_THE DATA:_
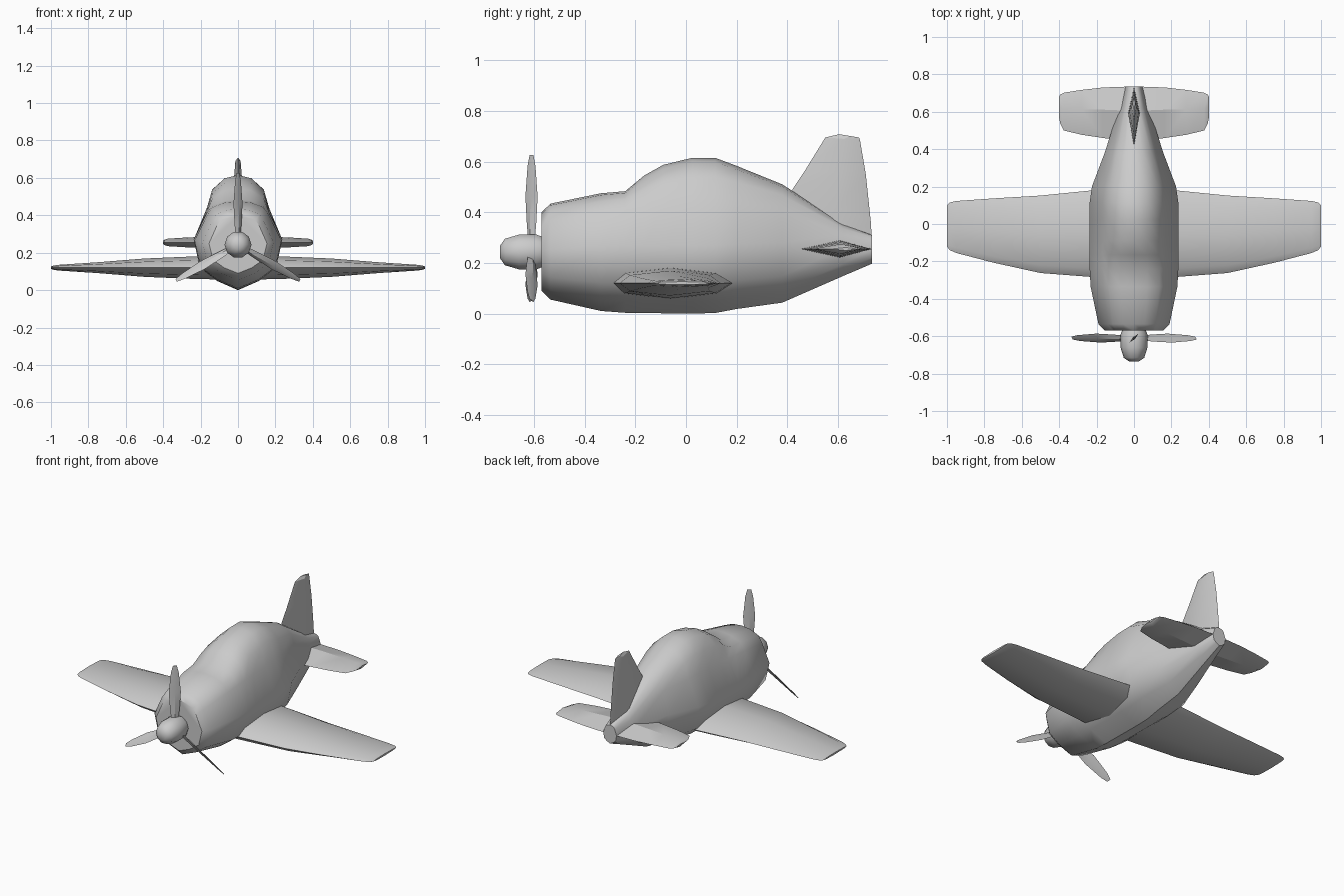
import bpy, bmesh, math
from math import sin, cos, radians
from mathutils import Matrix, Vector


def loft(name, rings, angle=40, mirror=False):
    """Skin a list of equal-length closed rings and cap both ends."""
    bm = bmesh.new()
    vr = [[bm.verts.new(p) for p in r] for r in rings]
    n = len(rings[0])
    for a, b in zip(vr, vr[1:]):
        for i in range(n):
            j = (i + 1) % n
            bm.faces.new((a[i], a[j], b[j], b[i]))
    bm.faces.new(vr[0])
    bm.faces.new(vr[-1])
    bmesh.ops.recalc_face_normals(bm, faces=bm.faces)
    me = bpy.data.meshes.new(name)
    bm.to_mesh(me)
    bm.free()
    ob = bpy.data.objects.new(name, me)
    bpy.context.collection.objects.link(ob)
    if mirror:
        ob.modifiers.new("mirror", 'MIRROR').use_mirror_merge = False
    bpy.ops.object.select_all(action='DESELECT')
    ob.select_set(True)
    bpy.context.view_layer.objects.active = ob
    bpy.ops.object.shade_smooth_by_angle(angle=radians(angle))
    return ob


# Fuselage with blended canopy: y, half width, bottom, side z, shoulder x, shoulder z, top
def body_ring(y, w, zb, zs, sx, sz, zt):
    half = [(0.47 * w, zb + 0.18 * (zs - zb)), (0.86 * w, zb + 0.44 * (zs - zb)),
            (w, zs), (sx, sz)]
    half += [(sx * cos(radians(a)), sz + (zt - sz) * sin(radians(a))) for a in (35, 65)]
    pts = [(0, zb)] + half + [(0, zt)] + [(-x, z) for x, z in reversed(half)]
    return [(x, y, z) for x, z in pts]


sections = [
    (-0.57, 0.155, 0.09, 0.25, 0.115, 0.34, 0.40),
    (-0.535, 0.19, 0.055, 0.255, 0.14, 0.365, 0.434),
    (-0.335, 0.232, 0.01, 0.265, 0.165, 0.40, 0.475),
    (-0.24, 0.237, 0.003, 0.27, 0.168, 0.41, 0.483),
    (-0.165, 0.237, 0.002, 0.27, 0.168, 0.415, 0.545),
    (-0.09, 0.237, 0.001, 0.27, 0.168, 0.42, 0.587),
    (0.025, 0.237, 0.0, 0.27, 0.168, 0.43, 0.615),
    (0.115, 0.237, 0.002, 0.27, 0.168, 0.435, 0.615),
    (0.2, 0.225, 0.018, 0.275, 0.158, 0.43, 0.583),
    (0.38, 0.157, 0.043, 0.28, 0.113, 0.41, 0.51),
    (0.62, 0.08, 0.148, 0.26, 0.055, 0.31, 0.355),
    (0.735, 0.045, 0.197, 0.255, 0.033, 0.29, 0.31),
]
loft("fuselage", [body_ring(*s) for s in sections], angle=45)


# Main wings: x, leading edge, trailing edge, half thickness
def wing_ring(x, le, te, t):
    prof = [(0, 0), (.1, .65), (.48, 1), (.86, .65), (1, 0), (.86, -.65), (.48, -1), (.1, -.65)]
    return [(x, le + u * (te - le), 0.12 + v * t) for u, v in prof]


loft("wings", [wing_ring(*r) for r in (
    (0.1, -0.295, 0.19, 0.063), (0.24, -0.282, 0.178, 0.06), (0.5, -0.262, 0.152, 0.049),
    (0.75, -0.207, 0.137, 0.029), (0.95, -0.155, 0.123, 0.016),
    (0.985, -0.14, 0.115, 0.012), (1.0, -0.12, 0.1, 0.006))], mirror=True)


# Tailplane: x, leading edge, trailing edge, half thickness
def tail_ring(x, le, te, t):
    return [(x, le, 0.255), (x, le + 0.56 * (te - le), 0.255 + t),
            (x, te, 0.255), (x, le + 0.56 * (te - le), 0.255 - t)]


loft("tailplane", [tail_ring(*r) for r in (
    (0.02, 0.44, 0.735, 0.035), (0.165, 0.46, 0.73, 0.031), (0.28, 0.477, 0.717, 0.026),
    (0.375, 0.5, 0.702, 0.02), (0.395, 0.54, 0.692, 0.014), (0.402, 0.575, 0.675, 0.006))],
    angle=25, mirror=True)


# Tail fin: leading y/z, trailing y/z, half thickness
def fin_ring(y0, z0, y1, z1, t):
    m = 0.55
    ym, zm = y0 + m * (y1 - y0), z0 + m * (z1 - z0)
    return [(0, y0, z0), (t, ym, zm), (0, y1, z1), (-t, ym, zm)]


loft("tail_fin", [fin_ring(*r) for r in (
    (0.42, 0.37, 0.735, 0.27, 0.032), (0.42, 0.49, 0.73, 0.36, 0.031),
    (0.47, 0.565, 0.71, 0.55, 0.025), (0.55, 0.695, 0.687, 0.685, 0.014),
    (0.605, 0.708, 0.683, 0.695, 0.006))], angle=25)

# Propeller hub
HUB_Z = 0.243
hub = [(-0.735, 0.025), (-0.715, 0.055), (-0.66, 0.072), (-0.59, 0.072), (-0.56, 0.06)]
loft("propeller_hub", [[(r * cos(math.tau * i / 10), y, HUB_Z + r * sin(math.tau * i / 10))
                        for i in range(10)] for y, r in hub], angle=50)

# Three twisted propeller blades: radius, half chord, half thickness
for k in range(3):
    spin = Matrix.Translation((0, -0.61, HUB_Z)) @ Matrix.Rotation(math.tau * k / 3, 4, 'Y') \
        @ Matrix.Rotation(radians(45), 4, 'Z')
    rings = []
    for r, c, t in ((0.04, 0.018, 0.008), (0.12, 0.027, 0.008), (0.22, 0.034, 0.006),
                    (0.34, 0.022, 0.004), (0.382, 0.011, 0.002)):
        rings.append([spin @ Vector(p) for p in ((c, 0, r), (0, t, r), (-c, 0, r), (0, -t, r))])
    loft(f"propeller_blade_{k + 1}", rings, angle=25)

_WHAT YOU NEED TO DO:_
This task calls for each line of the material that contains "edge".

_RESPONSE BELOW:_
# Main wings: x, leading edge, trailing edge, half thickness
# Tailplane: x, leading edge, trailing edge, half thickness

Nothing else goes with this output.